The corporate watchdog will get sweeping new powers to ban “potentially harmful” financial products, under new laws forcing banks to put more emphasis on serving their customers’ interests.
In the latest change amid a wave of new regulations on banks, the federal government on Thursday unveiled draft laws to beef up the tools available to the n Securities and Investments Commission.
Under the changes, ASIC will get the power to ban products or behaviour that raise the risk of “significant consumer detriment,” a change that is intended to result in more timely and pro-active intervention from the watchdog.
Banks and other institutions will also be forced to design products to suit the needs of customers, with the threat of $1 million per civil breach, or jail time for criminal breaches of the new obligations.
The changes were recommended by the 2014 financial system inquiry and have been described as “game-changing” by legal experts.
Banks and other firms will be required to identify target markets for their products, in an attempt to make sure products are developed in response to genuine consumer needs, and sold appropriately. They will also have to take steps to make sure their proudcts are distributed appropriately, to the target market.
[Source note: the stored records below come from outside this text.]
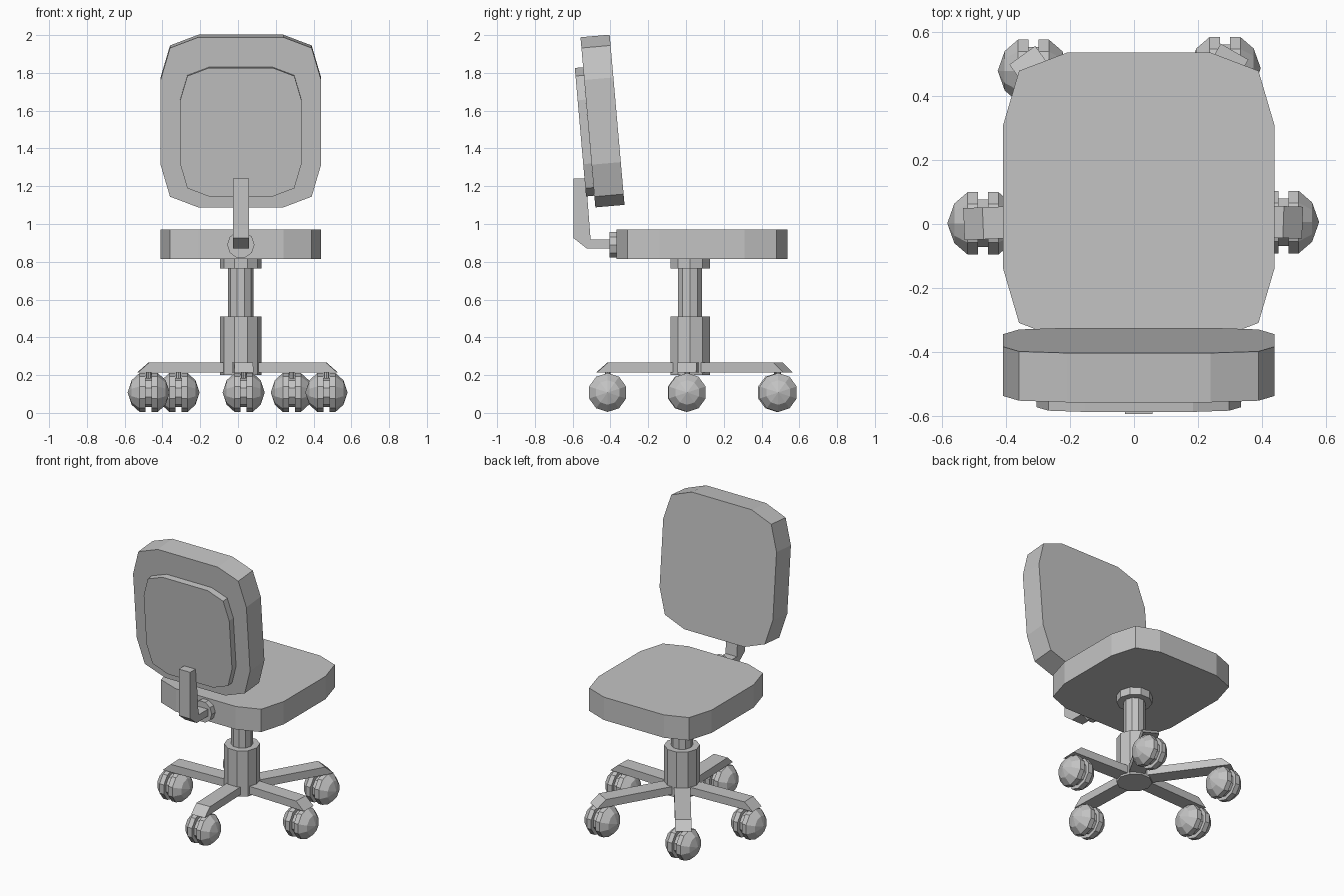
import bpy, bmesh
from math import cos, sin, pi, radians, atan2, hypot
from mathutils import Matrix, Vector

if "Cube" in bpy.data.objects:
    bpy.data.objects.remove(bpy.data.objects["Cube"])

GREY = (0.55, 0.55, 0.55, 1)
grey = bpy.data.materials.new("plain grey")
grey.use_nodes = True
grey.diffuse_color = GREY
grey.node_tree.nodes["Principled BSDF"].inputs["Base Color"].default_value = GREY

CX = 0.015          # the chair body's centre line
HUB = Vector((CX, 0.022, 0))


def finish(name, bm, matrix):
    bmesh.ops.recalc_face_normals(bm, faces=bm.faces)
    mesh = bpy.data.meshes.new(name)
    bm.to_mesh(mesh)
    bm.free()
    mesh.materials.append(grey)
    obj = bpy.data.objects.new(name, mesh)
    obj.matrix_world = matrix
    bpy.context.collection.objects.link(obj)
    return obj


def prism(name, outline, depth, matrix):
    """Extrude an outline in local xy, centred on local z."""
    bm = bmesh.new()
    face = bm.faces.new([bm.verts.new((x, y, -depth / 2)) for x, y in outline])
    grown = bmesh.ops.extrude_face_region(bm, geom=[face])["geom"]
    moved = [v for v in grown if isinstance(v, bmesh.types.BMVert)]
    bmesh.ops.translate(bm, verts=moved, vec=(0, 0, depth))
    return finish(name, bm, matrix)


def ring(radius, sides=10):
    return [(radius * cos(2 * pi * i / sides), radius * sin(2 * pi * i / sides))
            for i in range(sides)]


def lathe_x(name, profile, location, sides=10):
    """Turn a profile of (x, radius) points around the x axis."""
    bm = bmesh.new()
    verts = [bm.verts.new((x, 0, r)) for x, r in profile]
    edges = [bm.edges.new(pair) for pair in zip(verts, verts[1:])]
    bmesh.ops.spin(bm, geom=verts + edges, cent=(0, 0, 0), axis=(1, 0, 0),
                   angle=2 * pi, steps=sides, use_duplicate=False)
    bmesh.ops.remove_doubles(bm, verts=bm.verts, dist=0.0005)
    return finish(name, bm, Matrix.Translation(location))


# Cushion outline: one corner mirrored to all four
corner = [(0.425, 0.225), (0.375, 0.395), (0.225, 0.452)]
half = corner + [(-x, y) for x, y in reversed(corner)]
cushion = half + [(-x, -y) for x, y in half]

# Seat and tilted backrest
prism("seat", cushion, 0.155, Matrix.Translation((CX, 0.085, 0.893)))
tilt = Matrix.Rotation(radians(95), 4, 'X')
prism("backrest", cushion, 0.155, Matrix.Translation((CX, -0.442, 1.545)) @ tilt)
prism("backrest_plate", [(x * 0.755, y * 0.755) for x, y in cushion], 0.044,
      Matrix.Translation((CX, -0.537, 1.488)) @ tilt)

# Bent bracket, drawn in the yz plane, and its round socket
sideways = Matrix(((0, 0, 1, CX), (1, 0, 0, 0), (0, 1, 0, 0), (0, 0, 0, 1)))
prism("backrest_bracket",
      [(-0.595, 1.24), (-0.53, 1.24), (-0.505, 0.918), (-0.38, 0.918),
       (-0.38, 0.87), (-0.525, 0.87), (-0.595, 0.925)], 0.085, sideways)
prism("bracket_socket", ring(0.072), 0.06,
      Matrix.Translation((CX, -0.375, 0.89)) @ Matrix.Rotation(pi / 2, 4, 'X'))

# Gas lift column
for name, radius, low, high in (("column_sleeve", 0.11, 0.2, 0.51),
                                ("column_piston", 0.067, 0.5, 0.78),
                                ("column_collar", 0.11, 0.765, 0.82)):
    prism(name, ring(radius), high - low,
          Matrix.Translation(HUB + Vector((0, 0, (low + high) / 2))))

# Five legs with twin-wheel casters
wheel = [(0.016, 0), (0.016, 0.103), (0.048, 0.103), (0.09, 0.065), (0.112, 0)]
wheel_z = 0.108
spots = {"left": (0.468, 0.006), "right": (-0.473, 0.002), "front": (0.03, -0.415),
         "back_left": (0.285, 0.488), "back_right": (-0.315, 0.48)}
for side, (x, y) in spots.items():
    reach = hypot(x - HUB.x, y - HUB.y)
    turn = Matrix.Rotation(atan2(y - HUB.y, x - HUB.x), 4, 'Z')
    upright = Matrix.Rotation(pi / 2, 4, 'X')
    prism("leg_" + side,
          [(0.03, 0.213), (0.03, 0.266), (reach, 0.266), (reach + 0.06, 0.213)],
          0.1, Matrix.Translation(HUB) @ turn @ upright)
    place = Vector((x, y, wheel_z))
    lathe_x("caster_outer_" + side, wheel, place)
    lathe_x("caster_inner_" + side, [(-a, r) for a, r in wheel], place)
    lathe_x("caster_core_" + side,
            [(-0.02, 0), (-0.02, 0.078), (0.02, 0.078), (0.02, 0)], place)
    prism("caster_stem_" + side, ring(0.014, 8), 0.06,
          Matrix.Translation((x, y, 0.2)))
There will be new powers given to ASIC allowing it to clamp down on pay arrangements that it thinks are giving finance workers an incentive to promote product inappropriately, such as some types of commissions.
The office of financial services minister Kelly O’Dwyer said the new powers “will ensure that financial products are targeted and sold to the right consumers, and where products are inappropriately targeted or sold, ASIC will be empowered to intervene in the distribution of the product to prevent harm to consumers”.
The batch of changes include a “product intervention power” for ASIC, and “design and distribution obligations” for financial institutions that deal with retail clients, such as banks and wealth managers.
The changes, which come after a series of scandals in the banking and wealth management sector, were described as “game changing” by partners at King & Wood Mallesons in a previous note on a consultation paper of late last year, in part because of their emphasis on consumer needs.
An explanatory memorandum released by Treasury on Thursday noted that the proposed changes would force banks to only target a certain group of consumers with a product if the product would “generally meet the likely objectives, financial situations and needs of persons in the target market.”
Banks will not need to go to the same lengths as financial advisers who have to take into account the specific circumstances of individual clients.
However, former ASIC chairman Greg Medcraft has suggested the new laws could limit the banks’ ability to “cross-sell” customers extra financial products, such as when bank staff promote life insurance to transaction account customers.
Civil and criminal penalties can apply for breaching the new laws. Treasury said a breach of the design and distribution obligations could result in a penalty of up to five years prison for a criminal breach, or a fine of $1 million for a civil breach.